But what was the end of the story recorded in Judges 9? Fire came out from Abimelech and devoured the men of Shechem; but when he thought to do the same to the men of Thebez instead of fire coming out from him a piece of a broken millstone came down from a woman of Thebez and dealt him a death-blow. The last two verses of the chapter point out that God's hand in government was behind the whole thing. The men of Shechem had been wicked accomplices in the murder of Gideon's sons, and God used Abimelech to chastise them as they deserved. Thus God made the wrath of Abimelech to praise the justice of Divine retribution, but when he essayed to go beyond this God restrained the remainder of his wrath and brought upon him the miserable destruction which he so richly deserved. Jotham's parable not only contained a prophecy but a curse, which was fulfilled.

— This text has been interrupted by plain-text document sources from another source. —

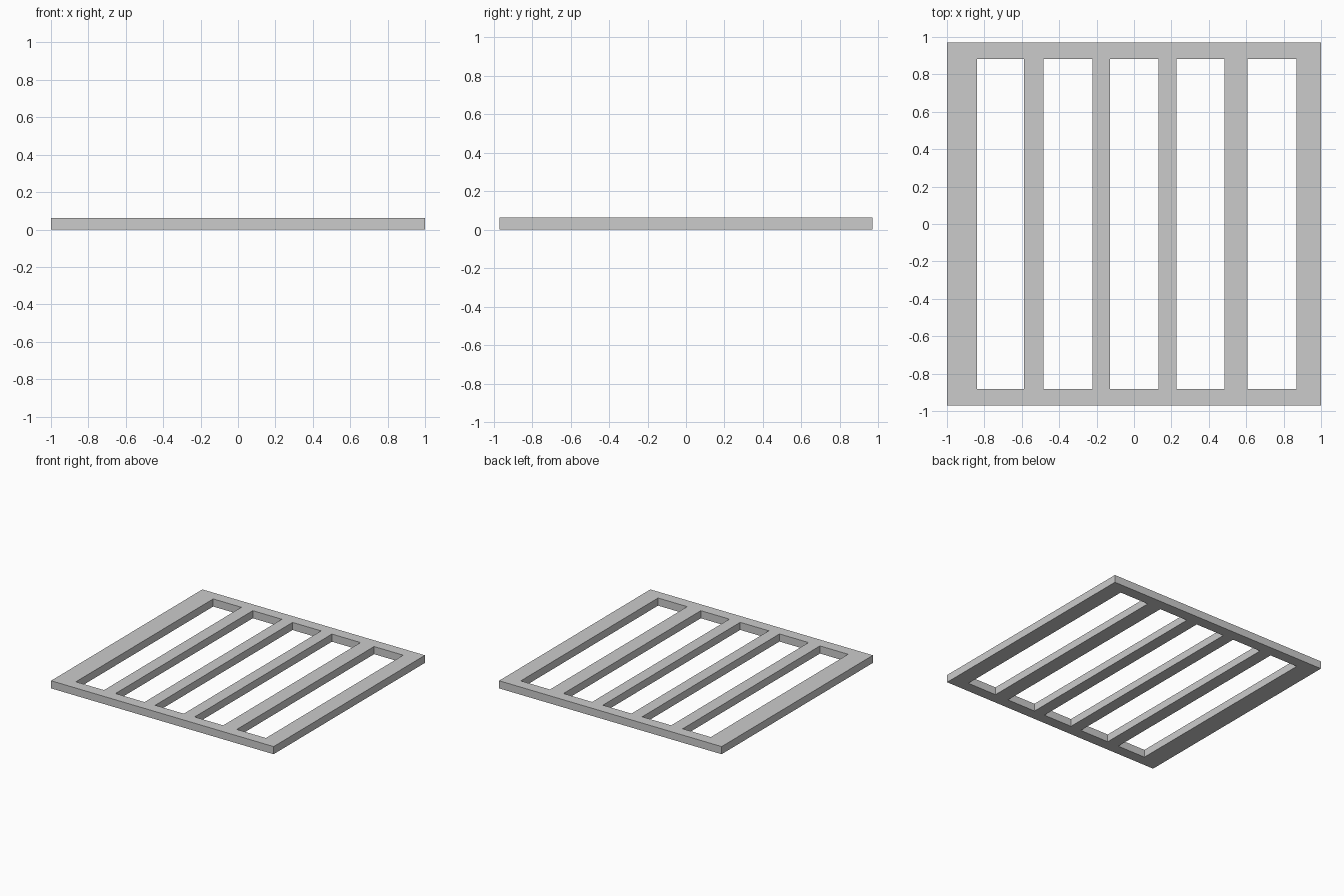
import bpy
import bmesh

if "Cube" in bpy.data.objects:
    bpy.data.objects.remove(bpy.data.objects["Cube"])

HEIGHT = 0.062
# Slot edges across the panel: solid bar, slot, solid bar, ...
XS = [-1.0, -0.84, -0.587, -0.484, -0.223, -0.127, 0.13, 0.227, 0.484, 0.606, 0.868, 1.0]
YS = [-0.971, -0.881, 0.881, 0.971]

bm = bmesh.new()
grid = [[bm.verts.new((x, y, 0)) for y in YS] for x in XS]

# Flat layout: skip the middle cell of every odd column to leave a slot
for i in range(len(XS) - 1):
    for j in range(len(YS) - 1):
        if i % 2 == 1 and j == 1:
            continue
        bm.faces.new((grid[i][j], grid[i + 1][j], grid[i + 1][j + 1], grid[i][j + 1]))

# Thicken into one solid slab
ext = bmesh.ops.extrude_face_region(bm, geom=bm.faces[:], use_keep_orig=True)
top = [v for v in ext["geom"] if isinstance(v, bmesh.types.BMVert)]
bmesh.ops.translate(bm, verts=top, vec=(0, 0, HEIGHT))
bmesh.ops.recalc_face_normals(bm, faces=bm.faces[:])

mesh = bpy.data.meshes.new("slotted_panel")
bm.to_mesh(mesh)
bm.free()
panel = bpy.data.objects.new("slotted_panel", mesh)
bpy.context.collection.objects.link(panel)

God it was, who sent the evil spirit between Abimelech and the men of Shechem. God it was, who rendered again thewickedness of Abimelech. God, who rendered upon the heads of the men of Shechem all their evil. And we may ask in the words of Scripture, "Is God unrighteous who takes vengeance?" Indeed He is not: He is very righteous. The modernistic teachings of these later days has produced a degenerate and effeminate religiosity which winces at the bare idea of God exerting His holy government in executing justice. He goes on executing it all the same; and before long we may witness further striking expressions of it.

When fire goes forth from brambles even cedars of Lebanon may be devoured; but when fire breaks out in the thorn-bushes themselves they soon disappear in smoke. Thus it has been, and without a doubt thus it again will be. When it will be, we do not know; but we do know that God is still on the throne and His government is inexorable. We wait for Him, and while we wait we have His word:

"Be still, and know that I am God: I will be exalted among the heathen, I will be exalted in the earth" (Ps. 46. 10).